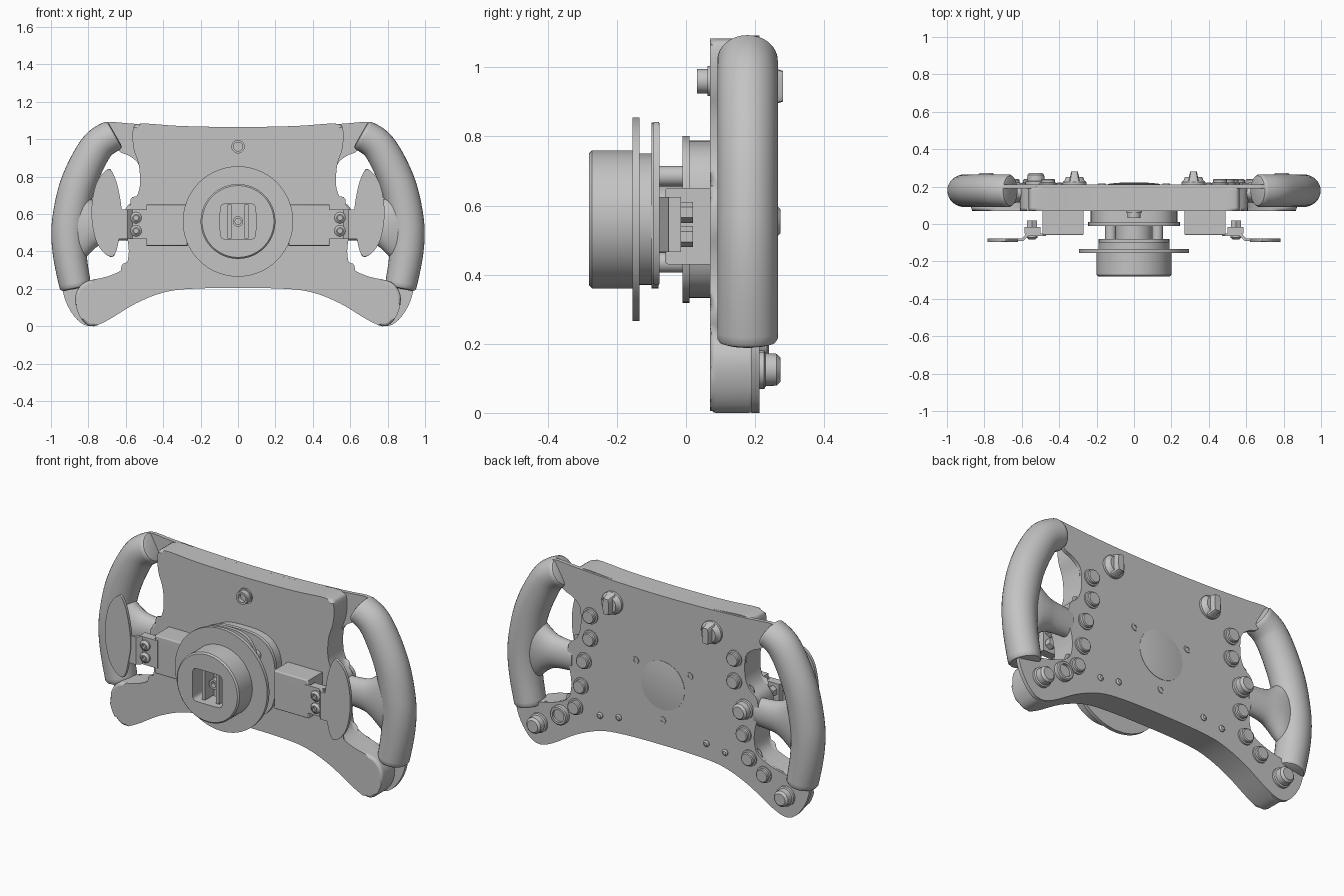
import bpy, bmesh, math
from mathutils import Vector

if "Cube" in bpy.data.objects:
    bpy.data.objects.remove(bpy.data.objects["Cube"])

GREY = (0.55, 0.55, 0.55, 1)
mat = bpy.data.materials.new("plain_grey")
mat.use_nodes = True
mat.diffuse_color = GREY
mat.node_tree.nodes["Principled BSDF"].inputs["Base Color"].default_value = GREY
HUB = 0.56       # height of the hub axis
BACK = 0.212     # rear surface of the face plate


def finish(name, bm, mirror=False, weighted=False):
    bmesh.ops.recalc_face_normals(bm, faces=bm.faces)
    mesh = bpy.data.meshes.new(name)
    bm.to_mesh(mesh)
    bm.free()
    mesh.materials.append(mat)
    ob = bpy.data.objects.new(name, mesh)
    bpy.context.collection.objects.link(ob)
    bpy.ops.object.select_all(action='DESELECT')
    ob.select_set(True)
    bpy.context.view_layer.objects.active = ob
    bpy.ops.object.shade_smooth_by_angle(angle=math.radians(35))
    if mirror:
        ob.modifiers.new("Mirror", 'MIRROR').use_mirror_merge = False
    if weighted:
        ob.modifiers.new("Normals", 'WEIGHTED_NORMAL').keep_sharp = True
    return ob


def loft(name, rings, mirror=False):
    """Skin a stack of equal rings and cap both ends."""
    bm = bmesh.new()
    loops = [[bm.verts.new(p) for p in ring] for ring in rings]
    n = len(loops[0])
    for a, b in zip(loops, loops[1:]):
        for i in range(n):
            bm.faces.new((a[i], a[(i + 1) % n], b[(i + 1) % n], b[i]))
    bm.faces.new(loops[0])
    bm.faces.new(loops[-1])
    return finish(name, bm, mirror)


def prism(name, pts, lo, hi, axis='y', bevel=0.0, mirror=False):
    """Extrude a flat outline along y or z, optionally rounding both rims."""
    place = (lambda a, b, t: (a, t, b)) if axis == 'y' else (lambda a, b, t: (a, b, t))
    bm = bmesh.new()
    base = [bm.verts.new(place(a, b, lo)) for a, b in pts]
    top = [bm.verts.new(place(a, b, hi)) for a, b in pts]
    n = len(pts)
    for i in range(n):
        j = (i + 1) % n
        bm.faces.new((base[i], base[j], top[j], top[i]))
    caps = [bm.faces.new(base), bm.faces.new(top)]
    if bevel:
        rim = [e for f in caps for e in f.edges]
        bmesh.ops.bevel(bm, geom=rim, offset=bevel, segments=3, profile=0.5,
                        affect='EDGES', clamp_overlap=False)
    return finish(name, bm, mirror, bevel > 0)


def oval(y, rx, rz, x=0.0, z=HUB, n=64, p=2.0):
    """Superellipse ring facing y; a high p gives a rounded rectangle."""
    ring = []
    for i in range(n):
        a = math.tau * (i + 0.5) / n
        c, s = math.cos(a), math.sin(a)
        ring.append((x + rx * math.copysign(abs(c) ** (2 / p), c), y,
                     z + rz * math.copysign(abs(s) ** (2 / p), s)))
    return ring


def turned(name, x, z, profile, n=32, mirror=False):
    return loft(name, [oval(y, r, r, x, z, n) for y, r in profile], mirror)


def slab(name, x0, x1, y0, y1, z0, z1, bevel=0.0, mirror=False):
    return prism(name, [(x0, z0), (x1, z0), (x1, z1), (x0, z1)], y0, y1, 'y', bevel, mirror)


def curve(pts, steps=4, closed=True):
    """Smooth a few points with a Catmull-Rom spline."""
    v = [Vector(p) for p in pts]
    n, out = len(v), []
    pick = (lambda i: v[i % n]) if closed else (lambda i: v[max(0, min(n - 1, i))])
    for i in range(n if closed else n - 1):
        a, b, c, d = (pick(i + k) for k in (-1, 0, 1, 2))
        for s in range(steps):
            t = s / steps
            out.append(0.5 * (2 * b + (c - a) * t + (2 * a - 5 * b + 4 * c - d) * t * t
                              + (3 * b - a - 3 * c + d) * t ** 3))
    return out if closed else out + [v[-1]]


def symmetric(half):
    return curve(half + [(-x, z) for x, z in reversed(half) if x > 0])


# Housing and thin rear face plate share the waist and the lower edge
top_edge = [(0, 1.065), (0.3, 1.07)]
waist = [(0.53, 0.86), (0.525, 0.75), (0.55, 0.68), (0.6, 0.63), (0.61, 0.54),
         (0.59, 0.46), (0.585, 0.38), (0.61, 0.31), (0.7, 0.265)]
low_edge = [(0.79, 0), (0.7, 0.03), (0.55, 0.12), (0.4, 0.18), (0.25, 0.2), (0, 0.205)]
prism("housing", symmetric(top_edge + [(0.52, 1.083), (0.562, 1.05), (0.558, 0.95)] + waist
      + [(0.82, 0.235), (0.87, 0.16), (0.85, 0.06)] + low_edge), 0.07, 0.2, bevel=0.018)
prism("face_plate", symmetric(top_edge + [(0.55, 1.082), (0.7, 1.09), (0.7, 1.04), (0.64, 0.94), (0.58, 0.91)]
      + waist + [(0.83, 0.235), (0.93, 0.22), (0.92, 0.13), (0.86, 0.035)] + low_edge), 0.19, BACK)

# Grips with rounded ends, and the flared spokes joining them to the plate
path = curve([(0.67, 1.02), (0.745, 0.97), (0.81, 0.865), (0.865, 0.73), (0.897, 0.58),
              (0.905, 0.47), (0.895, 0.35), (0.87, 0.215)], 5, False)
rings = []
last = len(path) - 1
for i, c in enumerate(path):
    t = (path[min(i + 1, last)] - path[max(i - 1, 0)]).normalized()
    ends = [(0, 1)]
    if i == 0:
        ends = [(-0.015, 0.75), (-0.01, 0.92), (0, 1)]
    elif i == last:
        ends = [(0, 1), (0.01, 0.92), (0.015, 0.75)]
    for shift, k in ends:
        m = c + t * shift
        w = 0.084 + 0.011 * math.sin(math.pi * i / last)
        ring = []
        for j in range(32):
            a = math.tau * j / 32
            u = w * k * math.cos(a)
            ring.append((m.x - t.y * u, 0.178 + 0.0875 * k * math.sin(a), m.y + t.x * u))
        rings.append(ring)
loft("grip", rings, True)
spoke = curve([(0.9, 0.22, 0.06), (0.82, 0.175, 0.07), (0.76, 0.12, 0.068),
               (0.7, 0.09, 0.06), (0.58, 0.08, 0.05)], 4, False)
loft("grip_spoke", [[(s.x, 0.168 + s.z * math.sin(math.tau * j / 32),
                      0.54 + s.y * math.cos(math.tau * j / 32)) for j in range(32)]
                    for s in spoke], True)

# Quick release: drum with a square socket, flange, spacer plates and posts
loft("release_drum", [oval(-0.14, 0.2, 0.2), oval(-0.272, 0.2, 0.2), oval(-0.28, 0.192, 0.192),
                      oval(-0.28, 0.095, 0.095, p=8), oval(-0.17, 0.095, 0.095, p=8)])
turned("release_flange", 0, HUB, [(-0.155, 0.295), (-0.135, 0.295)], 96)
turned("release_neck", 0, HUB, [(-0.14, 0.19), (-0.095, 0.19)], 64)
for side in (-1, 1):
    slab("socket_bar", side * 0.035, side * 0.055, -0.25, -0.165, 0.47, 0.65)
turned("socket_bolt", 0, HUB, [(-0.165, 0.028), (-0.225, 0.028), (-0.225, 0.016), (-0.2, 0.016)], 16)
loft("spacer_plate", [oval(y, 0.19, 0.24, z=0.6, p=3) for y in (-0.1, -0.08)])
loft("mount_plate", [oval(y, 0.245, 0.242, p=3) for y in (-0.01, 0.01)])
loft("mount_block", [oval(y, 0.232, 0.228, p=3) for y in (0.01, 0.08)])
turned("spacer_core", 0, HUB, [(-0.09, 0.1), (0.0, 0.1)])
for dz in (-0.125, 0.125):
    turned("spacer_post", 0.125, HUB + dz, [(-0.09, 0.03), (0.0, 0.03)], 16, True)

# Shift paddles: box, cranked arm, bolts, nuts and blade
slab("paddle_box", 0.27, 0.49, -0.06, 0.08, 0.43, 0.65, 0.008, True)
prism("paddle_arm", [(0.47, -0.05), (0.575, -0.05), (0.6, -0.078), (0.66, -0.078), (0.66, -0.09),
                     (0.59, -0.09), (0.565, -0.064), (0.47, -0.064)], 0.465, 0.625, 'z', mirror=True)
slab("paddle_backing", 0.5, 0.585, -0.05, -0.015, 0.465, 0.625, mirror=True)
for z in (0.51, 0.58):
    turned("paddle_bolt", 0.545, z, [(-0.06, 0.03), (-0.072, 0.03), (-0.082, 0.018),
                                     (-0.082, 0.012), (-0.07, 0.012)], 20, True)
    turned("paddle_nut", 0.545, z, [(-0.02, 0.03), (0.02, 0.03)], 6, True)
blade = [(0.695, 0.84), (0.67, 0.82), (0.645, 0.755), (0.625, 0.65), (0.62, 0.56), (0.635, 0.47),
         (0.652, 0.4), (0.675, 0.37), (0.72, 0.395), (0.76, 0.46), (0.782, 0.57), (0.778, 0.68),
         (0.75, 0.78)]
outline = curve(blade)
prism("paddle_blade", outline, -0.095, -0.077, bevel=0.004, mirror=True)

# Front socket above the hub
turned("front_socket", 0, 0.96, [(0.08, 0.044), (0.062, 0.044), (0.062, 0.036), (0.032, 0.036),
                                 (0.032, 0.024), (0.055, 0.024)], 16)

# Rear centre badge dome (plain) and rotary selectors
turned("centre_dome", 0, 0.55, [(BACK - 0.01, 0.14), (BACK + 0.002, 0.14), (0.219, 0.1), (0.223, 0.04)], 48)
turned("selector_base", 0.318, 0.945, [(0.2, 0.064), (0.225, 0.064), (0.232, 0.054), (0.252, 0.046)], 24, True)
loft("selector_pointer", [oval(0.225, 0.03, 0.062, 0.318, 0.945, 16, 5),
                          oval(0.28, 0.018, 0.045, 0.318, 0.945, 16, 5)], True)

# Push buttons down both sides of the rear face
button = [(0.2, 0.046), (0.22, 0.046), (0.222, 0.038), (0.236, 0.038), (0.24, 0.033)]
for x, z in ((0.46, 0.83), (0.46, 0.7), (0.52, 0.41), (0.555, 0.28)):
    turned("push_button", x, z, button, 24, True)
turned("left_middle_button", 0.5, 0.56, button, 24)
turned("right_lower_button", -0.65, 0.21, button, 24)
turned("left_ring_button", 0.65, 0.21, [(0.2, 0.054), (0.235, 0.054), (0.24, 0.048), (0.24, 0.036),
                                        (0.226, 0.036)], 32)

# Rotary encoders with faceted caps
encoder = [(0.2, 0.056), (0.226, 0.056), (0.23, 0.048), (0.262, 0.046), (0.274, 0.034)]
turned("lower_encoder", 0.79, 0.125, encoder, 14, True)
turned("right_encoder", -0.525, 0.555, encoder, 14)

# Indicator lamps and plate screws
for x, z in ((0.4, 0.27), (0.28, 0.29)):
    turned("indicator_lamp", x, z, [(0.2, 0.018), (0.216, 0.018), (0.222, 0.01)], 16, True)
for k in range(3):
    a = math.tau * k / 3 + math.pi / 6
    turned("plate_screw", 0.2 * math.cos(a), 0.55 + 0.2 * math.sin(a),
           [(0.2, 0.022), (0.216, 0.02), (0.216, 0.01), (BACK, 0.01)], 16)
- - - - - - -
TASK INSTRUCTIONS: Go through the material and select each line with the string "rings" in it.

RESPONSE TO THE TASK:
def loft(name, rings, mirror=False):
    """Skin a stack of equal rings and cap both ends."""
    loops = [[bm.verts.new(p) for p in ring] for ring in rings]
rings = []
        rings.append(ring)
loft("grip", rings, True)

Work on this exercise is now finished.